On the corner of Kitsch and Scam …

Philosopher and critic Roger Scruton, on the shocking possibility that much of the highest-profile, highest-cost modern art is the worthless scam ordinary people think it is:
“The fear of kitsch is one reason for the compulsory offensiveness of so much art produced today. It doesn’t matter that your work is obscene, shocking, disturbing – as long as it isn’t kitsch…. This is one reason for the emergence of a wholly new artistic enterprise, which I call “pre-emptive kitsch”. Modernist severity is both difficult and unpopular, so artists began not to shun kitsch but to embrace it, in the manner of Andy Warhol, Allen Jones and Jeff Koons. The worst thing is to be unwittingly guilty of producing kitsch. Far better to produce kitsch deliberately, for then it is not kitsch at all but a kind of sophisticated parody.”
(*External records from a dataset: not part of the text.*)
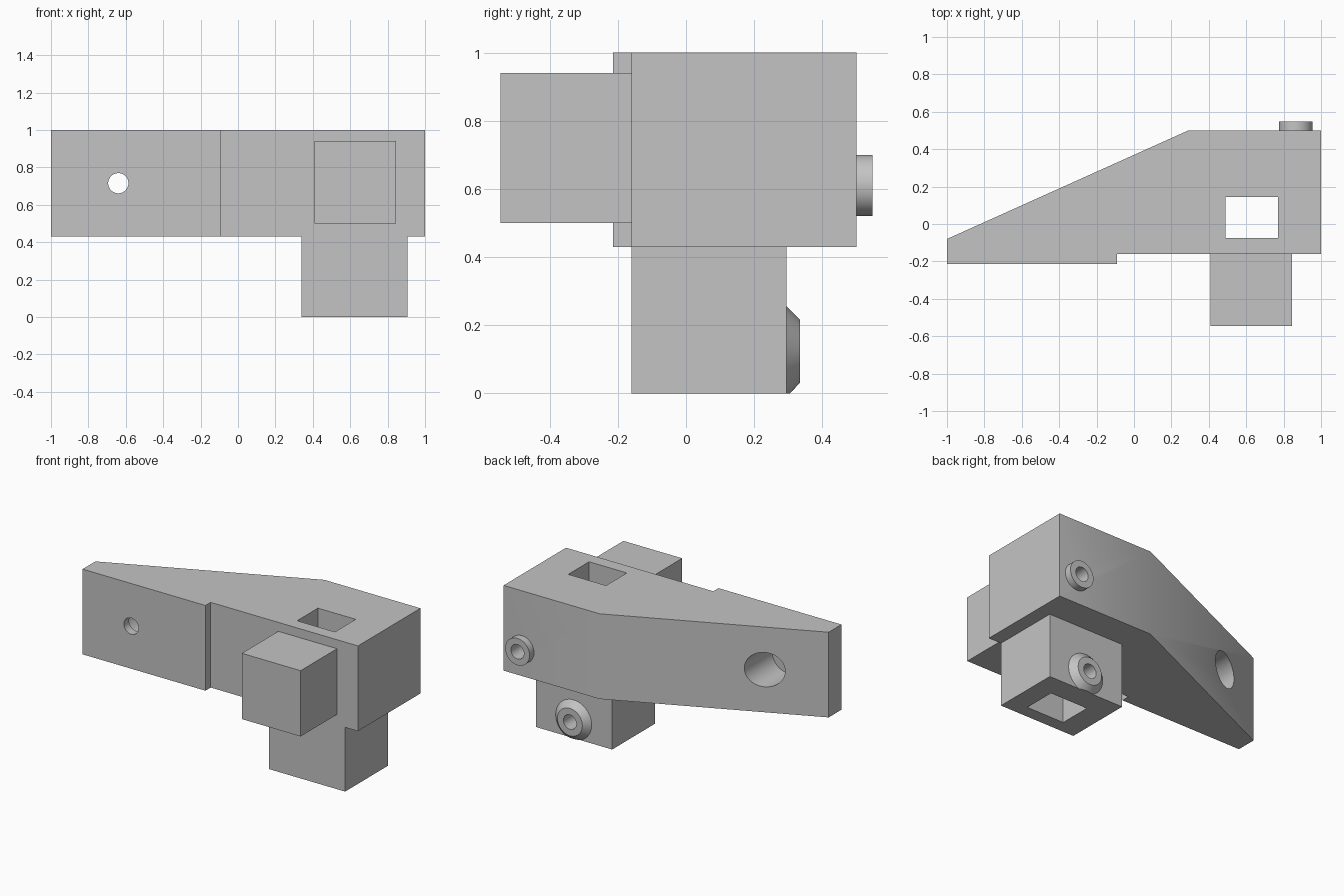
import bpy, bmesh
from math import radians
from mathutils import Matrix

old = bpy.data.objects.get("Cube")
if old:
    bpy.data.objects.remove(old, do_unlink=True)

grey = bpy.data.materials.new("plain grey")
grey.use_nodes = True
grey.diffuse_color = (0.55, 0.55, 0.55, 1)
grey.node_tree.nodes["Principled BSDF"].inputs["Base Color"].default_value = grey.diffuse_color


def finish(name, bm):
    bmesh.ops.recalc_face_normals(bm, faces=bm.faces)
    mesh = bpy.data.meshes.new(name)
    bm.to_mesh(mesh)
    bm.free()
    mesh.materials.append(grey)
    ob = bpy.data.objects.new(name, mesh)
    bpy.context.collection.objects.link(ob)
    return ob


def prism(name, outline, z0, z1):
    bm = bmesh.new()
    face = bm.faces.new([bm.verts.new((x, y, z0)) for x, y in outline])
    top = bmesh.ops.extrude_face_region(bm, geom=[face])["geom"]
    bmesh.ops.translate(bm, vec=(0, 0, z1 - z0),
                        verts=[v for v in top if isinstance(v, bmesh.types.BMVert)])
    return finish(name, bm)


def box(name, x0, x1, y0, y1, z0, z1):
    return prism(name, [(x0, y0), (x1, y0), (x1, y1), (x0, y1)], z0, z1)


def round_y(name, x, z, y0, y1, r0, r1=None):
    """Cylinder or cone running along y, radius r0 at y0 and r1 at y1."""
    bm = bmesh.new()
    place = Matrix.Translation((x, (y0 + y1) / 2, z)) @ Matrix.Rotation(radians(-90), 4, "X")
    bmesh.ops.create_cone(bm, cap_ends=True, segments=64, radius1=r0,
                          radius2=r0 if r1 is None else r1, depth=y1 - y0, matrix=place)
    return finish(name, bm)


def combine(ob, tool, operation="DIFFERENCE"):
    mod = ob.modifiers.new(operation.title(), "BOOLEAN")
    mod.operation, mod.solver, mod.object = operation, "EXACT", tool
    bpy.context.view_layer.objects.active = ob
    bpy.ops.object.modifier_apply(modifier=mod.name)
    bpy.data.objects.remove(tool, do_unlink=True)


FRONT, BACK, UNDER, TOP = -0.16, 0.50, 0.43, 1.0

# Tapered arm with a raised pad on its front
body = prism("body", [(-1, -0.215), (-0.09, -0.215), (-0.09, FRONT), (1, FRONT),
                      (1, BACK), (0.29, BACK), (-1, -0.08)], UNDER, TOP)

# Socket block below, joined flush with the front
combine(body, box("socket", 0.34, 0.905, FRONT, 0.295, 0, 0.6), "UNION")

# Square shaft hole through arm and socket
combine(body, box("shaft_cutter", 0.49, 0.77, -0.075, 0.145, -0.1, 1.1))

# Stepped bore through the thin end
combine(body, round_y("bore_cutter", -0.64, 0.715, FRONT, 0.4, 0.115))
combine(body, round_y("pilot_cutter", -0.64, 0.715, -0.4, 0, 0.054))

# Square peg on the front
peg = box("front_peg", 0.41, 0.845, -0.545, FRONT, 0.5, 0.94)

# Screw bosses on the back, the lower one tapered and trimmed at the base
upper = round_y("upper_boss", 0.865, 0.61, BACK, 0.547, 0.09)
lower = round_y("lower_boss", 0.625, 0.123, 0.295, 0.335, 0.133, 0.092)
combine(lower, box("trim_cutter", 0, 1, 0, 1, -0.5, 0))

# Screw holes through the bosses into the body
for boss, x, z, deep in ((upper, 0.865, 0.61, 0.2), (lower, 0.625, 0.123, 0.1)):
    for part in (boss, body):
        combine(part, round_y("screw_cutter", x, z, deep, 0.7, 0.048))

for ob in (body, peg, upper, lower):
    bpy.ops.object.select_all(action="DESELECT")
    ob.select_set(True)
    bpy.context.view_layer.objects.active = ob
    bpy.ops.object.shade_smooth_by_angle(angle=radians(30))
I’m reminded of the way audiences at live classical music are supposed to give a standing ovation because the performance is excellent, but so often stand and hammer their hands together not because of excellence but because of the need to be seen to be (and to seem to oneself to be) the kind of person who recognizes and responds to excellence. It’s a good example of what Sartre called mauvais fois – bad faith. So with art: the cost in cultural status of not “getting it” is so high that people are desperate to seem to get it. So they become easy targets, getting it (and giving millions for it) even when the “it” they think they’re getting is not what’s there.
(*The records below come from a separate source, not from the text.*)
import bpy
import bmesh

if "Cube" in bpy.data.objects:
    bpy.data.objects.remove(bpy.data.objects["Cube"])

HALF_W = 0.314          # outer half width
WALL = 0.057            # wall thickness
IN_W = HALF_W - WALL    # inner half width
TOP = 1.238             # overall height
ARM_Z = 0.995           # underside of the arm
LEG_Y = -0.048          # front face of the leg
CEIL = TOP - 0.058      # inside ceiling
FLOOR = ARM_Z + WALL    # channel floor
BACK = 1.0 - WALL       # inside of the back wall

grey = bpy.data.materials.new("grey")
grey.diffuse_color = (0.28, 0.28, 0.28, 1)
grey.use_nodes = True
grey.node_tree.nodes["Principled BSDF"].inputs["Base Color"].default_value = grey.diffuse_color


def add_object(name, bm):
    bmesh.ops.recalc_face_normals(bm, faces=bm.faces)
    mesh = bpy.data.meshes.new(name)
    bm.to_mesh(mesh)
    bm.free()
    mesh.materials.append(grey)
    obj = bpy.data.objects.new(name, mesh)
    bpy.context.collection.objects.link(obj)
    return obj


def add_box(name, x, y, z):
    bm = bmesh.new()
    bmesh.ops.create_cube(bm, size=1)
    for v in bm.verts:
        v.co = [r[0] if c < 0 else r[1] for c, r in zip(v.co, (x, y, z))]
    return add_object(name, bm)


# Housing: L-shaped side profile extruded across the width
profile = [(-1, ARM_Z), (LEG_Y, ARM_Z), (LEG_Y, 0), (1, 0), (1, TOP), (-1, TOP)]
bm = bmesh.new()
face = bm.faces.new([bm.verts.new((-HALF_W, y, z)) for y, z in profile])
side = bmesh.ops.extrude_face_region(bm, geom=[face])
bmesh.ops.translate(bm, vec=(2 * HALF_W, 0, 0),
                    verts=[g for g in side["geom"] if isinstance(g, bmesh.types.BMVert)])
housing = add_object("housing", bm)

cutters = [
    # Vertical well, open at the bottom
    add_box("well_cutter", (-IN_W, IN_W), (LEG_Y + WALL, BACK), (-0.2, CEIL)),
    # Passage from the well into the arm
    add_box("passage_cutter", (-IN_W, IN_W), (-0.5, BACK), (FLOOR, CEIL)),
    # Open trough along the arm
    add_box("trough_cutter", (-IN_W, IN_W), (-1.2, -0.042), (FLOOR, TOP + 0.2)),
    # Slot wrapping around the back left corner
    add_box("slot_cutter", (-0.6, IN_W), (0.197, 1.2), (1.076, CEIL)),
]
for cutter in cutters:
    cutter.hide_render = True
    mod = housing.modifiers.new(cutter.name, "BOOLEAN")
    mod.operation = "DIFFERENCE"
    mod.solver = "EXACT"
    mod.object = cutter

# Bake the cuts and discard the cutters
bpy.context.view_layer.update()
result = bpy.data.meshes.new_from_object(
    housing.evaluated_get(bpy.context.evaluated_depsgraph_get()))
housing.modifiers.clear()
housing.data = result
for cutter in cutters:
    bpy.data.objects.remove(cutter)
This isn’t about realism (or even representation) versus modernism or abstraction. It’s about genuine versus fake aesthetic power, and genuine versus fake response. Nobody knows what art will look like in 50 years, but I can’t help but think it will involve a return to a concern with raw aesthetic power that will make so much contemporary art look like a huge, and hugely embarrassing case of the Emperor’s New Clothes.